By the time I was 19 and already working, Uncle Will, who had moved to Paris three years earlier, died. I wasn’t going to see him again, and since his body was going to be thrown in the wind, as he wished, I would no longer have him, nor his grave to visit for advice. Throughout the years he had written to me, and hearing that I had joined the BLAKKK group, he had urged me to think it over. I was tired of the oppression in our town, in our state, and in the rest of the country. But Uncle Will continued to teach me if from afar. In his last letter to me, he asked me if I thought that white Barbie doll hadn’t been oppressed. He also said I should think about what had kept her down from expressing herself and living the life that she truly wanted.
It had been many years since I had even seen those baby dolls, though I knew they were still kept in my room on the very top shelf. A flood of memories came back to me as I climbed up there and took them down. In all my childhood years, I had only ever received that one white doll, and she was still there pushed back into her corner. The other black doll that my uncle had put to hug and sleep with Barbie, had been lost long ago, in fact, it was surprising I had any dolls at all.
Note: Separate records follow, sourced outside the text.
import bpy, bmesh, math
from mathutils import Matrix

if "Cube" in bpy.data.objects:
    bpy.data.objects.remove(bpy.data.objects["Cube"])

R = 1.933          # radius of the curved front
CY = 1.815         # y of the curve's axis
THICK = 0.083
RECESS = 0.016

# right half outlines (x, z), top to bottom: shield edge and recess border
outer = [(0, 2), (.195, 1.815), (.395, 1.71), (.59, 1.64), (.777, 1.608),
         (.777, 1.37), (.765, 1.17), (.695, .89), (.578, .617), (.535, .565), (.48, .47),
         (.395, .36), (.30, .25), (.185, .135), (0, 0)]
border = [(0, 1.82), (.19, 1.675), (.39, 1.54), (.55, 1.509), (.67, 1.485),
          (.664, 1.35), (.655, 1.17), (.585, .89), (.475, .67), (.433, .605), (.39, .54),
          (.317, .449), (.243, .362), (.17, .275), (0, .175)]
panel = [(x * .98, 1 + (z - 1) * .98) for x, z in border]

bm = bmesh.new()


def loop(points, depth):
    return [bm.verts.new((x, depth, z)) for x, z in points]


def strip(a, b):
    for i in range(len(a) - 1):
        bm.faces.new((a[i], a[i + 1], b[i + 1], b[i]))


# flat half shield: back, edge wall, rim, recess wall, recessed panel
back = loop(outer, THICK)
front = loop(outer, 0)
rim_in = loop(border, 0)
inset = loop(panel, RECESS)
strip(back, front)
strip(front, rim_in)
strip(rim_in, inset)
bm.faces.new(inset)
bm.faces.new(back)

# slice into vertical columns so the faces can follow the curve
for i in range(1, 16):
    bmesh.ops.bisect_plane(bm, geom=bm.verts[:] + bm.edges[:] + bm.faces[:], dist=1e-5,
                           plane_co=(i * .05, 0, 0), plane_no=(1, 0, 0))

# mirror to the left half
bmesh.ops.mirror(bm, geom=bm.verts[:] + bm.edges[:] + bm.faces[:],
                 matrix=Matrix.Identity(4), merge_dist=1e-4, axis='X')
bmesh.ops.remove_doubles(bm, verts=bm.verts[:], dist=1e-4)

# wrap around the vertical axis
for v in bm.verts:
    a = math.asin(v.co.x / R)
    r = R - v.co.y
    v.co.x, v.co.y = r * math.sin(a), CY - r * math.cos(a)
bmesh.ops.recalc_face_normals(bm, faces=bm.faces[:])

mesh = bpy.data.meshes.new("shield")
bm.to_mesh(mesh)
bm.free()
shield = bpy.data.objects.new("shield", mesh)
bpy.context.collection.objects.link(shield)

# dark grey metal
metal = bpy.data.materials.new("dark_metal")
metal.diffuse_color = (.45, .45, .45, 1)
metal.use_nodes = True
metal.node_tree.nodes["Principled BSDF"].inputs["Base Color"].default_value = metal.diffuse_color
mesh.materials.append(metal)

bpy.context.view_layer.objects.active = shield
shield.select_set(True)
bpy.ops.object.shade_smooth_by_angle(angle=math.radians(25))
Most of the other remaining dolls had lost limbs; had been tattooed on with swirly ink patterns; and the more unfortunate ones had been scalped, and their eyes had been gouged out. The white Barbie had luckily escaped the massacre of late childhood, not because she was special, but because she had been hidden in the corner. She was still quite pretty and fully intact.
In all those years I hadn’t seen her and yet she hadn’t changed. Her skin was still white and unmarred; though no longer wearing my peanut butter fingerprints, but now my own grown up sweat prints. I thought back to the day when we had played with her for the first time. Uncle Will had talked about tolerance and physical characteristics of people. He had said these differences didn’t matter. What mattered he had told me, was what was inside a person.
I shook the Barbie then remembering how empty she was, but in my mind I realised the significance of that act. She, like others who I didn’t know were full of love, life, sorrows, pains, the same thing I was full of. She was oppressed because no one saw her for who she was; no one noticed her; no one dared look inside her.
It seemed to me an argument and a push for being in the BLAKKK group. We were the oppressed; we were not looked at as similar or even equal. Yet lying back on the rug, holding the Barbie at arms length in front of me, with her blue eyes opening wide as if in fright, I remembered my Uncle Will. Uncle Will, always unpredictable and peculiar. Uncle Will so full of life, yet so different.
My mind slipped back to the man who I had been infatuated with; an innocent infatuation caused by my attraction to his differences. My attraction to him, had long developed into pure love and respect as I understood the importance of being a warrior and dancing to your own tune. In playing warrior dolls, my uncle never taught me to fight against differences, but rather to acknowledge them and look for the common binding factors.
I see him now, happily swinging along down the street. In my mind’s eye, I am standing at the window in my freshly ironed dress waiting for him to swoosh into our house. I see him waving to people and their babies along the way, but now no matter how wide his smile, or how friendly his hello, the people on the street didn’t wave back to “peculiar Wilbur,” and yet, Uncle Will never did stop smiling and waving. Uncle Will never stopped being who he was on the inside.
Copyright © 2014 Susan M. Wolfe~ All Rights Reserved
Dancing To Your Own Drum